First observation: the disciples' tendency and our temptation is to look around and think "Oh, that's why that other person sitting next to me in the pews (look at them) doesn't live a faithful life. That's why my neighbor doesn't go to church or vote the way I do or is unkind to others. They must have a hard or rocky or thorny heart, "now I know!"
Jesus didn't let his disciples get away with looking at others' response to the Gospels. He said in verse 18, "You hear the parable of the sower." You Peter, James, John, Kathy, Janet, Charles, you hear! Remember Peter trying to shift Jesus' attention to John at Galilee after the resurrection? "Lord, what about him?" And Jesus said to Peter, "What is that to you? You, Peter, follow me!" That's real freedom isn't it?

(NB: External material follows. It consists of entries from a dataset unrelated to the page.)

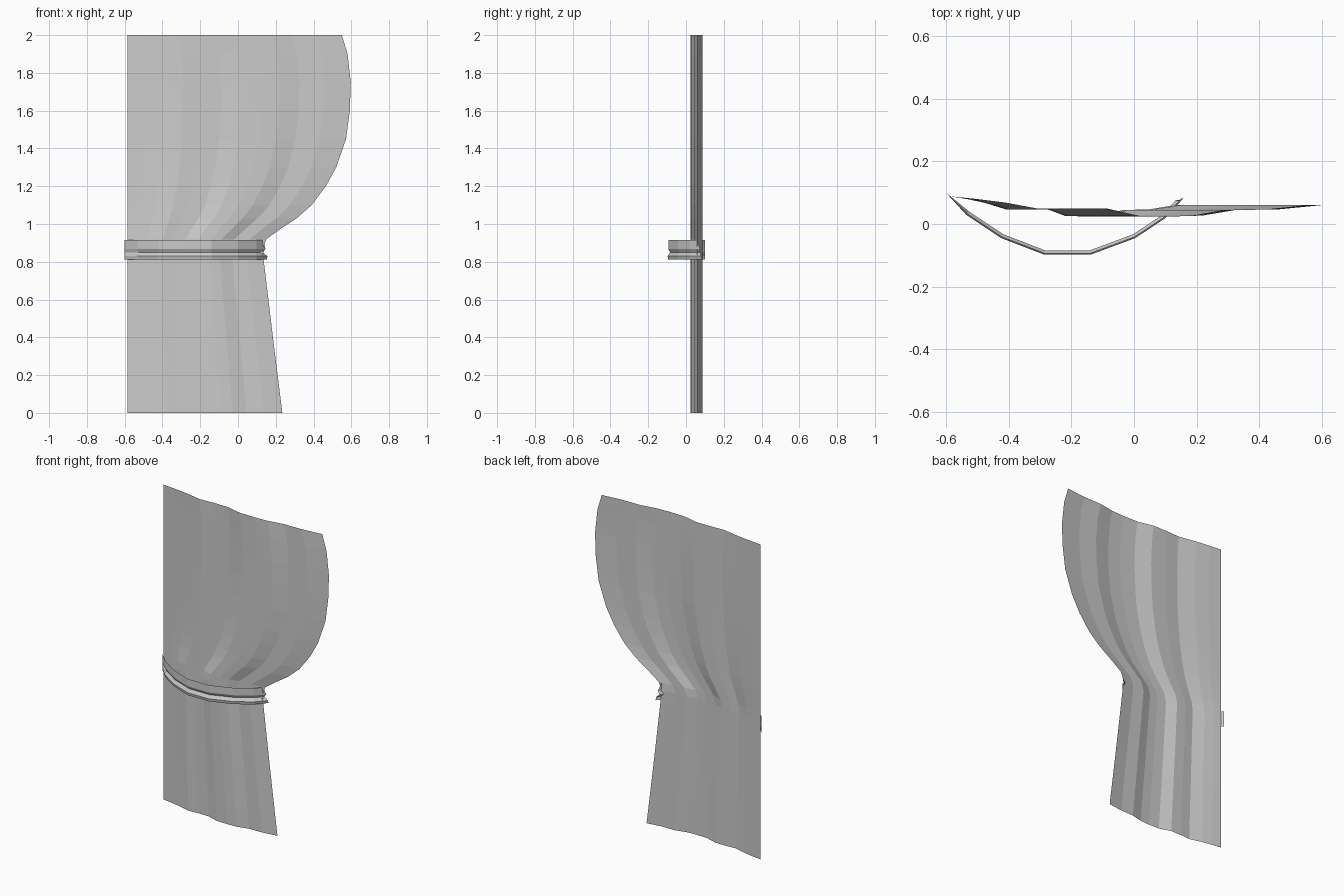
import bpy
from mathutils import Vector

if "Cube" in bpy.data.objects:
    bpy.data.objects.remove(bpy.data.objects["Cube"])


def grid_object(name, rows):
    """Quad sheet from equal-length rows of points."""
    n = len(rows[0])
    verts = [p for r in rows for p in r]
    faces = [(j * n + i, j * n + i + 1, (j + 1) * n + i + 1, (j + 1) * n + i)
             for j in range(len(rows) - 1) for i in range(n - 1)]
    me = bpy.data.meshes.new(name)
    me.from_pydata(verts, [], faces)
    me.update()
    ob = bpy.data.objects.new(name, me)
    bpy.context.collection.objects.link(ob)
    return ob


# Curtain cloth: fold profile (u, y) stretched to the free edge (z, x)
LEFT = -0.585
folds = [(0, .088), (.07, .08), (.15, .068), (.25, .046), (.33, .05), (.42, .05),
         (.51, .026), (.6, .024), (.68, .027), (.77, .045), (.88, .046), (1, .06)]
edge = [(0, .235), (.4, .185), (.8, .137), (.87, .13), (.92, .15), (.97, .22),
        (1.03, .31), (1.1, .39), (1.2, .465), (1.3, .52), (1.45, .572),
        (1.6, .592), (1.75, .597), (1.9, .58), (2, .55)]
grid_object("curtain_cloth",
            [[(LEFT + u * (x - LEFT), y, z) for u, y in folds] for z, x in edge])

# Tieback band: creased strip swept along an arc in front of the cloth
path = [(-.6, .1), (-.53, .035), (-.42, -.038), (-.285, -.09), (-.14, -.09),
        (0, -.038), (.095, .025), (.145, .08)]
profile = [(.915, 0.004, -.022), (.868, .004, -.004), (.85, -.006, -.012),
           (.83, .008, .006), (.812, .004, .01)]  # z, outward, slant of right end
rows = []
for z, out, slant in profile:
    row = []
    for i, (x, y) in enumerate(path):
        a, b = path[max(i - 1, 0)], path[min(i + 1, len(path) - 1)]
        t = Vector((b[0] - a[0], b[1] - a[1])).normalized()
        k = 0 if i == 0 else 1
        e = slant if i == len(path) - 1 else 0
        row.append((x + t.y * out * k + e * t.x, y - t.x * out * k + e * t.y, z))
    rows.append(row)
grid_object("tieback_band", rows[::-1])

Jesus in this parable of the sower frees us to let go of wondering about motives and intentions in the hearts of others (which the writer of 2 Samuel 16 says 'only God can know). In this story Jesus "frees" us to look only within our own hearts to find, by God's grace, the "good soil," believing, receptive, fertile soil. That's the first observation of the parable, "Look to your own heart." And finally, what sticks out about this parable is that the increase of the harvest in good soil is nothing short of miraculous! Historians tell us that a 7-10 fold harvest would have been average growth in a first century crop. Fifteen fold would have been unheard of, but thirty fold, sixty fold, even a hundred fold?! So "the final scene of the realm of God" is as Walter Brueggamann writes is "not a picture of birds snatching away seed sown on the path, nor of rootless plants on rocky ground wilting in the blistering heat, nor of spindly stalks crowded out by weeds, but of a full and bountiful harvest. Though the numbers are small, the opposition painful, and the rejections many, the remarkable size of the harvest is a reminder of God's blessing, the assurance of a grand and glorious conclusion."
Go, therefore, and believe!
The grass withers, the flower fades, but the promises of God abide forever.
Westminster Presbyterian Church